Relatives of a man who was beheaded on a bus by a fellow passenger have spoken publicly for the first time since the attack.
Tributes paid to Canada bus victim
TORONTO // Relatives of a man who was beheaded on a bus by a fellow passenger have spoken publicly for the first time since the attack. Tim McLean, 22, was killed on a Greyhound bus as it travelled along a desolate stretch of the TransCanada Highway about 20 kilometres from Portage La Prairie, Manitoba, late on Wednesday. Vince Weiguang Li, 40, faces second-degree murder charges. Passengers said they had just reboarded the bus, which was travelling from Edmonton, Alberta, to Winnipeg, Manitoba, when the suspect - for no apparent reason - stabbed the man sitting next to him dozens of times as passengers fled in horror. He then severed the man's head, displayed it and began hacking at the body.
Mr McLean's family yesterday spoke about the attack for the first time. "He was a little guy with a heart bigger than you could know," his uncle, Alex McLean, told reporters in a prepared statement from the family. "Tim spent his life travelling and meeting new people and always saw the good in everyone. He had the most infectious giggle. You could hear him laughing a mile away. "It didn't matter what kind of a day you were having, because when you heard him laugh, you couldn't help but join in."
Mr Li's employer also said in an interview yesterday that he was shocked to learn that his "model employee" had been accused of the grisly attack. Vincent Augert, an independent contractor who distributes newspapers in Edmonton, said that Mr Li was one of his most reliable carriers. "He was very punctual and always cleanly dressed," he said. "He was a very nice, polite guy. We would've had no reason to let him go before all this happened."
Mr Augert said Mr Li had worked for him since last July and caused no problems. "I had no odd suspicions about him at all." Mr Augert also said Mr Li called him two weeks ago to say he needed a day or two off to go to Winnipeg for a job interview at the end of July. He said Mr Li called him back and left a message with the dates, but never followed up after that. "That was unusual for him not to call back and then when he didn't show up for work on Tuesday we got worried," said Mr Augert, who said it was sometimes difficult to understand Mr Li because he spoke quickly and had a strong Chinese accent.

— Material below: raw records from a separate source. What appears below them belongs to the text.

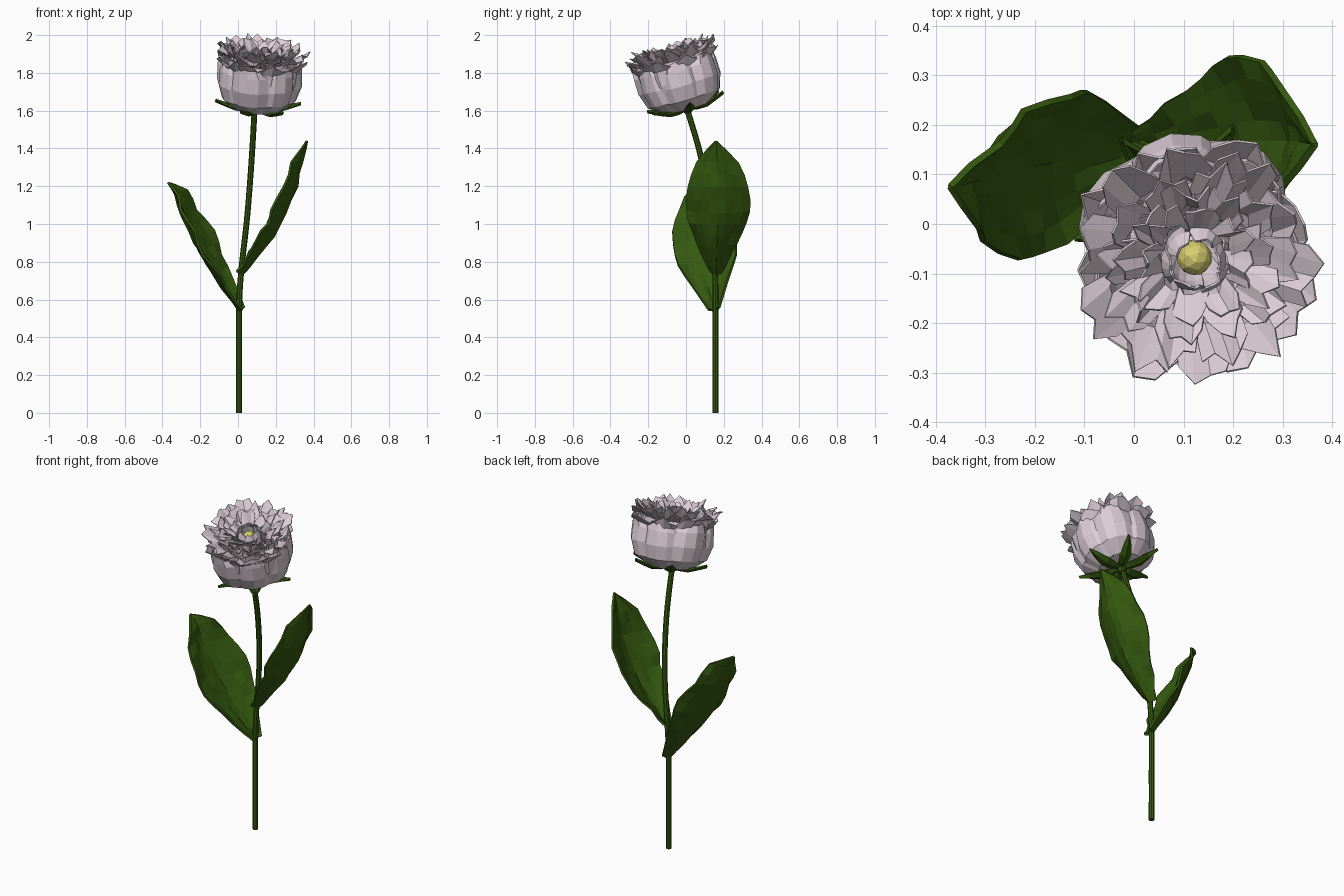
import bpy, bmesh, math, random
from mathutils import Vector, Matrix

if "Cube" in bpy.data.objects:
    bpy.data.objects.remove(bpy.data.objects["Cube"])

random.seed(7)


def material(name, rgb):
    m = bpy.data.materials.new(name)
    m.diffuse_color = (*rgb, 1)
    m.use_nodes = True
    m.node_tree.nodes["Principled BSDF"].inputs["Base Color"].default_value = m.diffuse_color
    return m


GREEN = material("leaf green", (0.036, 0.102, 0.005))
PINK = material("pale pink", (0.72, 0.62, 0.67))
YELLOW = material("pollen yellow", (0.68, 0.61, 0.16))


def new_object(name, bm, mat, thickness=0.0, matrix=None):
    bmesh.ops.remove_doubles(bm, verts=bm.verts, dist=0.0002)
    me = bpy.data.meshes.new(name)
    bm.to_mesh(me)
    bm.free()
    me.materials.append(mat)
    ob = bpy.data.objects.new(name, me)
    bpy.context.collection.objects.link(ob)
    if matrix:
        ob.matrix_world = matrix
    if thickness:
        mod = ob.modifiers.new("thickness", 'SOLIDIFY')
        mod.thickness = thickness
        mod.offset = 0
    return ob


def add_grid(bm, rows):
    """Join rows of points into a sheet of quads."""
    vs = [[bm.verts.new(p) for p in row] for row in rows]
    for a, b in zip(vs, vs[1:]):
        for i in range(len(a) - 1):
            bm.faces.new((a[i], a[i + 1], b[i + 1], b[i]))


def sample(pts, t):
    """Point at t in 0..1 along a list, by smooth interpolation."""
    n = len(pts) - 1
    i = min(int(t * n), n - 1)
    f = t * n - i
    p = [Vector(pts[max(0, min(n, i + k))]) for k in (-1, 0, 1, 2)]
    return 0.5 * (2 * p[1] + (p[2] - p[0]) * f
                  + (2 * p[0] - 5 * p[1] + 4 * p[2] - p[3]) * f * f
                  + (3 * p[1] - p[0] - 3 * p[2] + p[3]) * f ** 3)


# Stem: octagonal tube along a curved path
path = [(.006, .156, 0), (.006, .156, .3), (.007, .156, .6), (.022, .152, .8),
        (.045, .137, 1.0), (.062, .11, 1.2), (.076, .068, 1.4), (.088, .005, 1.61)]
bm = bmesh.new()
rings = []
for k in range(22):
    t = k / 21
    c = sample(path, t)
    d = (sample(path, min(1, t + .01)) - sample(path, max(0, t - .01))).normalized()
    u = d.cross(Vector((0, 1, 0))).normalized()
    v = d.cross(u)
    rings.append([c + .0155 * (u * math.cos(a) + v * math.sin(a))
                  for a in (j * math.tau / 8 for j in range(9))])
add_grid(bm, rings)
bmesh.ops.remove_doubles(bm, verts=bm.verts, dist=0.0002)
bmesh.ops.holes_fill(bm, edges=bm.edges, sides=8)
bmesh.ops.recalc_face_normals(bm, faces=bm.faces)
new_object("stem", bm, GREEN)


# Leaves: cupped sheets along a midrib, edges raised toward the stem
def leaf(name, rib, widths, side, cup):
    bm = bmesh.new()
    side = Vector(side).normalized()
    rows = []
    for k in range(13):
        t = k / 12
        c = sample(rib, t)
        d = (sample(rib, min(1, t + .02)) - sample(rib, max(0, t - .02))).normalized()
        n = d.cross(side).normalized()
        if n.z < 0:
            n = -n
        w = max(.002, sample([(x, 0, 0) for x in widths], t).x)
        row = []
        for j in range(-4, 5):
            u = j / 4
            ruffle = random.uniform(-.007, .007) * min(1, w / .1)
            if abs(j) == 4:
                ruffle += .010 * math.sin(k * 1.7 + j) * w / .16
            # the base wraps the stem, the blade is a shallow trough
            depth = cup * w * abs(u) ** 1.4 + .02 * abs(u) * (1 - t) ** 6
            row.append(c + side * w * u + n * (depth + ruffle)
                       + d * (-.02 * abs(u) * w / .16))
        rows.append(row)
    add_grid(bm, rows)
    new_object(name, bm, GREEN, .013)


leaf("left_leaf",
     [(.005, .155, .54), (-.085, .14, .67), (-.17, .125, .80), (-.235, .11, .92),
      (-.295, .095, 1.05), (-.33, .085, 1.16), (-.37, .075, 1.22)],
     [.03, .095, .158, .172, .148, .09, .002], (.2, .96, .2), .36)
leaf("right_leaf",
     [(.02, .16, .73), (.10, .16, .83), (.185, .165, .94), (.255, .168, 1.06),
      (.31, .168, 1.2), (.338, .165, 1.33), (.365, .16, 1.44)],
     [.028, .08, .13, .167, .158, .11, .002], (.03, 1, 0), .40)

# Flower head frame, leaning forward and slightly right
head = (Matrix.Translation((.104, .006, 1.612))
        @ Matrix.Rotation(math.radians(4), 4, 'Y')
        @ Matrix.Rotation(math.radians(16), 4, 'X'))


def polar(r, a, h):
    return Vector((r * math.cos(a), r * math.sin(a), h))


# Petal rings: count, profile (radius, height), half angle, ragged tip, edge curl
petal_rings = [
    ("outer_petals", 7, [(.03, 0), (.125, .004), (.198, .06), (.224, .14),
                         (.222, .22), (.214, .265)], .54, .014, .030),
    ("second_petals", 8, [(.03, .01), (.11, .015), (.180, .075), (.204, .16),
                          (.203, .24), (.246, .288)], .48, .030, .022),
    ("third_petals", 10, [(.03, .02), (.10, .04), (.155, .12), (.172, .20),
                          (.172, .275), (.234, .318)], .40, .032, .018),
    ("fourth_petals", 10, [(.03, .03), (.08, .06), (.12, .14), (.138, .22),
                           (.138, .285), (.194, .330)], .40, .032, .016),
    ("fifth_petals", 9, [(.02, .05), (.06, .09), (.09, .16), (.104, .24),
                         (.104, .29), (.155, .334)], .44, .030, .012),
    ("sixth_petals", 8, [(.02, .08), (.045, .12), (.064, .18), (.074, .24),
                         (.074, .29), (.115, .334)], .50, .026, .008),
    ("heart_petals", 6, [(.02, .12), (.035, .16), (.05, .2), (.060, .24),
                         (.062, .29), (.046, .322)], .60, .006, .003),
]
for ring, (name, n, prof, half, rag, curl) in enumerate(petal_rings):
    bm = bmesh.new()
    for p in range(n):
        a0 = math.tau * (p + .37 * ring) / n + random.uniform(-.06, .06)
        lift = random.uniform(-.012, .008) if ring < 6 else 0
        push = (p % 2) * (.014 if ring == 0 else .008)
        rows = []
        for k, (r, h) in enumerate(prof):
            t = k / (len(prof) - 1)
            # narrow claw, broad middle, tapering tip
            w = half * (1, 1, 1, 1, .95, .68)[k]
            row = []
            for j in range(-2, 3):
                u = j / 2
                rr = r + push * t - curl * u * u * min(1, 1.6 * t)
                hh = h + lift * t
                if k == 5:    # toothed edge
                    tooth = (-.6, .35, 0, .35, -.6) if p % 2 else (-.7, -.1, .7, -.1, -.7)
                    hh += rag * tooth[j + 2] + random.uniform(-.3, .3) * rag
                    rr += random.uniform(-.7, .7) * rag
                elif k == 4:
                    rr += random.uniform(-.3, .3) * rag
                row.append(polar(rr, a0 + w * u, hh))
            rows.append(row)
        add_grid(bm, rows)
    new_object(name, bm, PINK, .005, head)

# Yellow heart of the flower
bm = bmesh.new()
bmesh.ops.create_icosphere(bm, subdivisions=2, radius=.036,
                           matrix=Matrix.Translation((0, 0, .268)))
new_object("flower_center", bm, YELLOW, matrix=head)

# Sepals: pointed star under the petals
bm = bmesh.new()
for p in range(6):
    a = math.tau * p / 6 + .12
    out, side = polar(1, a, 0), polar(1, a + math.pi / 2, 0)
    rows = []
    for r, h, w in ((.008, -.006, .010), (.06, -.014, .028), (.115, -.012, .032),
                    (.17, .008, .02), (.226, .030, .001)):
        rows.append([out * r + side * w * u + Vector((0, 0, h + .012 * abs(u)))
                     for u in (-1, 0, 1)])
    add_grid(bm, rows)
new_object("sepals", bm, GREEN, .01, head)

# Receptacle joining stem and sepals
bm = bmesh.new()
bmesh.ops.create_cone(bm, cap_ends=True, segments=8, radius1=.016, radius2=.04,
                      depth=.03, matrix=Matrix.Translation((-.008, 0, -.012)))
new_object("receptacle", bm, GREEN, matrix=head)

He said he called Mr Li's mobile phone on Thursday and his wife answered. She told him that she hadn't heard from Mr Li, who had told her he had to leave for a few days because of a family emergency. Mr Li, who shuffled into a courtroom on Friday in Portage la Prairie was not required to enter a plea. The prosecutor asked for a psychiatric assessment, but the judge said he wanted to give Mr Li a chance to meet with his lawyer. Mr Li's next court appearance is scheduled for Tuesday.